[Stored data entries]
● ● ●
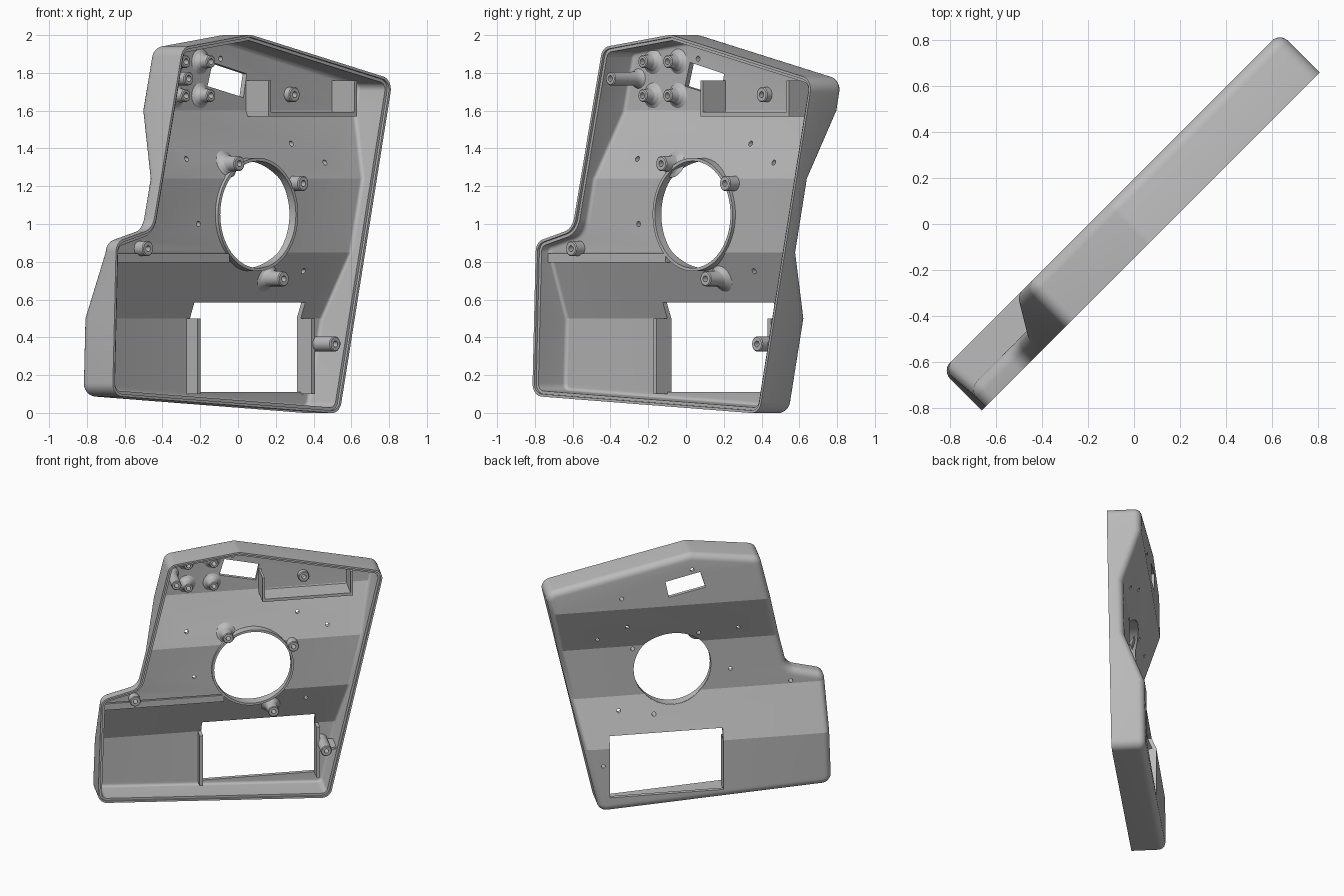
import bpy, bmesh, math
from mathutils import Vector

if "Cube" in bpy.data.objects:
    bpy.data.objects.remove(bpy.data.objects["Cube"])

# Panel coordinates: u across, z up, d depth (towards the open side).
RIM, WALL = 0.106, 0.03
LEVELS = [(-1, -0.14), (0.5, -0.14), (0.85, 0.0), (1.24, 0.0), (1.6, -0.14), (3, -0.14)]
OUTLINE = [(-1.045, 0.09), (0.655, -0.004), (1.052, 1.765), (-0.01, 2.002),
           (-0.52, 1.935), (-0.745, 0.975), (-1.018, 0.905)]

grey = bpy.data.materials.new("grey_plastic")
grey.diffuse_color = (0.5, 0.5, 0.5, 1)
grey.use_nodes = True
grey.node_tree.nodes["Principled BSDF"].inputs["Base Color"].default_value = grey.diffuse_color


def back(z):
    """Depth of the folded outer back at height z."""
    for (z0, d0), (z1, d1) in zip(LEVELS, LEVELS[1:]):
        if z <= z1:
            return d0 + (d1 - d0) * (z - z0) / (z1 - z0)


def orient(bm):
    """Make all faces of a closed body point outwards."""
    bm.normal_update()
    bmesh.ops.recalc_face_normals(bm, faces=bm.faces[:])
    if bm.calc_volume(signed=True) < 0:
        bmesh.ops.reverse_faces(bm, faces=bm.faces[:])


def finish(name, bm):
    orient(bm)
    me = bpy.data.meshes.new(name)
    bm.to_mesh(me)
    bm.free()
    ob = bpy.data.objects.new(name, me)
    bpy.context.collection.objects.link(ob)
    ob.rotation_euler.z = math.pi / 4
    me.materials.append(grey)
    return ob


def smooth(ob):
    bpy.ops.object.select_all(action='DESELECT')
    ob.select_set(True)
    bpy.context.view_layer.objects.active = ob
    bpy.ops.object.shade_smooth_by_angle(angle=math.radians(17))


def rounded(inset, n=8):
    """Outline with rounded corners, moved inwards by inset."""
    pts = [Vector(p) for p in OUTLINE]
    out = []
    for i, c in enumerate(pts):
        a = (c - pts[i - 1]).normalized()
        b = (pts[(i + 1) % len(pts)] - c).normalized()
        n1, n2 = Vector((a.y, -a.x)), Vector((b.y, -b.x))
        m = (n1 + n2) / (1 + n1.dot(n2))
        s = 1 if a.x * b.y - a.y * b.x > 0 else -1
        R = 0.07 if s > 0 else 0.1
        for k in range(n + 1):
            nn = n1.slerp(n2, k / n)
            out.append(c - s * R * m + s * (R - s * inset) * nn)
    return out


def solid(name, inset, r, floor, rim):
    """Closed body: rounded outline, filleted back following floor(z)."""
    bm = bmesh.new()
    n = 6
    rings = [(inset + r * (1 - math.sin(k / n * math.pi / 2)),
              r * (1 - math.cos(k / n * math.pi / 2))) for k in range(n + 1)] if r else [(inset, 0)]
    rings.append((inset, 1))
    loops = [[bm.verts.new((p.x, t, p.y)) for p in rounded(i)] for i, t in rings]
    for A, B in zip(loops, loops[1:]):
        for k in range(len(A)):
            bm.faces.new((A[k - 1], A[k], B[k], B[k - 1]))
    bm.faces.new(loops[0])
    bm.faces.new(loops[-1])
    bm.normal_update()
    for z, _ in LEVELS[1:-1]:
        bmesh.ops.bisect_plane(bm, geom=bm.verts[:] + bm.edges[:] + bm.faces[:],
                               dist=1e-5, plane_co=(0, 0, z), plane_no=(0, 0, 1))
    for v in bm.verts:
        t = v.co.y
        s = max(0, (t - r) / (1 - r))
        v.co.y = -((floor(v.co.z) + min(t, r)) * (1 - s) + rim * s)
    return finish(name, bm)


def prism(bm, poly, d0, d1):
    A, B = [[bm.verts.new((u, -d, z)) for u, z in poly] for d in (d0, d1)]
    for k in range(len(A)):
        bm.faces.new((A[k - 1], A[k], B[k], B[k - 1]))
    bm.faces.new(A)
    bm.faces.new(B)


def circle(u, z, r, n=24):
    return [(u + r * math.cos(k * math.tau / n), z + r * math.sin(k * math.tau / n)) for k in range(n)]


def box(name, u0, u1, z0, z1, d0, d1):
    bm = bmesh.new()
    prism(bm, [(u0, z0), (u1, z0), (u1, z1), (u0, z1)], d0, d1)
    return finish(name, bm)


def cut(ob, cutter):
    bpy.context.view_layer.update()
    bpy.context.view_layer.objects.active = ob
    mod = ob.modifiers.new("cut", 'BOOLEAN')
    mod.operation, mod.solver, mod.object = 'DIFFERENCE', 'EXACT', cutter
    bpy.ops.object.modifier_apply(modifier=mod.name)
    bpy.data.objects.remove(cutter)


def tube(name, u, z, profile, n=32):
    """Ring swept from (radius, depth, on_floor) points; floor points follow the back."""
    bm = bmesh.new()
    loops = []
    for r, d, on_floor in profile:
        loops.append([bm.verts.new((pu, -(d + (back(pz) if on_floor else 0)), pz))
                      for pu, pz in circle(u, z, r, n)])
    for A, B in zip(loops, loops[1:] + loops[:1]):
        for k in range(n):
            bm.faces.new((A[k - 1], A[k], B[k], B[k - 1]))
    smooth(finish(name, bm))


def boss(name, u, z, tip, r=0.04, flare=0.0):
    base = [(r + flare, 0.025, True), (r + flare * 0.45, 0.04, True), (r + flare * 0.12, 0.058, True),
            (r, 0.08, True)] if flare else [(r, 0.02, True)]
    tube(name, u, z, base + [(r, tip - 0.005, False), (r - 0.005, tip, False),
                             (0.016, tip, False), (0.016, 0.01, True)])


# Housing shell with a stepped rim
shell = solid("housing_shell", 0, 0.05, back, RIM)
cut(shell, solid("inner_cutter", WALL, 0.02, lambda z: back(z) + WALL, 0.2))
cut(shell, solid("rim_step_cutter", 0.014, 0, lambda z: 0.092, 0.21))

# Screw bosses: u, z, tip depth, radius, flare
BOSSES = [(-0.767, 0.87, 0.095, 0.04, 0), (-0.088, 1.32, 0.1, 0.04, 0.035),
          (0.39, 1.215, 0.1, 0.04, 0), (0.244, 0.71, 0.1, 0.04, 0.035),
          (0.63, 0.365, 0.1, 0.04, 0), (-0.467, 1.77, 0.1, 0.036, 0.02),
          (0.495, 1.685, -0.07, 0.04, 0)]
BOSSES += [(u, z, -0.03, 0.034, 0.04) for u in (-0.357, -0.17) for z in (1.68, 1.86)]

# Openings: large window, round hole, slanted slot, screw holes
bm = bmesh.new()
prism(bm, [(-0.25, 0.11), (0.58, 0.11), (0.58, 0.585), (-0.25, 0.585)], -0.3, 0.08)
prism(bm, circle(0.10, 1.05, 0.285, 64), -0.3, 0.08)
prism(bm, [(-0.118, 1.73), (0.15, 1.67), (0.175, 1.795), (-0.08, 1.855)], -0.3, 0.0)
for u, z in [(-0.02, 1.875), (-0.375, 1.345), (0.442, 1.425), (0.654, 1.325), (-0.325, 1.0), (0.5, 0.75)]:
    prism(bm, circle(u, z, 0.014, 16), -0.3, 0.06)
for u, z, tip, r, flare in BOSSES[:5] + BOSSES[6:7]:
    prism(bm, circle(u, z, 0.015, 16), -0.3, 0.06)
cut(shell, finish("opening_cutter", bm))
smooth(shell)

for i, (u, z, tip, r, flare) in enumerate(BOSSES):
    boss(f"screw_boss_{i + 1}", u, z, tip, r, flare)

# Collar around the round hole
tube("hole_collar", 0.10, 1.05, [(0.3, 0.01, True), (0.3, 0.05, False), (0.283, 0.05, False),
                                 (0.283, 0.002, True)], 64)

# Flanges beside the window
box("window_flange_left", -0.275, -0.25, 0.1, 0.5, -0.13, -0.03)
box("window_flange_right", 0.58, 0.605, 0.1, 0.5, -0.13, -0.03)

# Upper tray
box("tray_shelf", 0.17, 0.83, 1.57, 1.592, -0.115, 0.06)
box("tray_side_left", 0.17, 0.186, 1.57, 1.76, -0.12, 0.06)
box("tray_side_right", 0.814, 0.83, 1.57, 1.76, -0.12, 0.06)

# Ledge along the shoulder, and rib holding the lower boss
box("shoulder_ledge", -0.99, -0.11, 0.795, 0.845, 0.01, 0.045)
box("boss_rib", 0.66, 0.715, 0.357, 0.373, -0.09, 0.06)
● ● ●
- _WHAT THIS TASK INVOLVES_: Scan the data for the word "append" and copy every line where it shows up.

- _ANSWER TO THIS PROBLEM_:
    me.materials.append(grey)
            out.append(c - s * R * m + s * (R - s * inset) * nn)
    rings.append((inset, 1))
        loops.append([bm.verts.new((pu, -(d + (back(pz) if on_floor else 0)), pz))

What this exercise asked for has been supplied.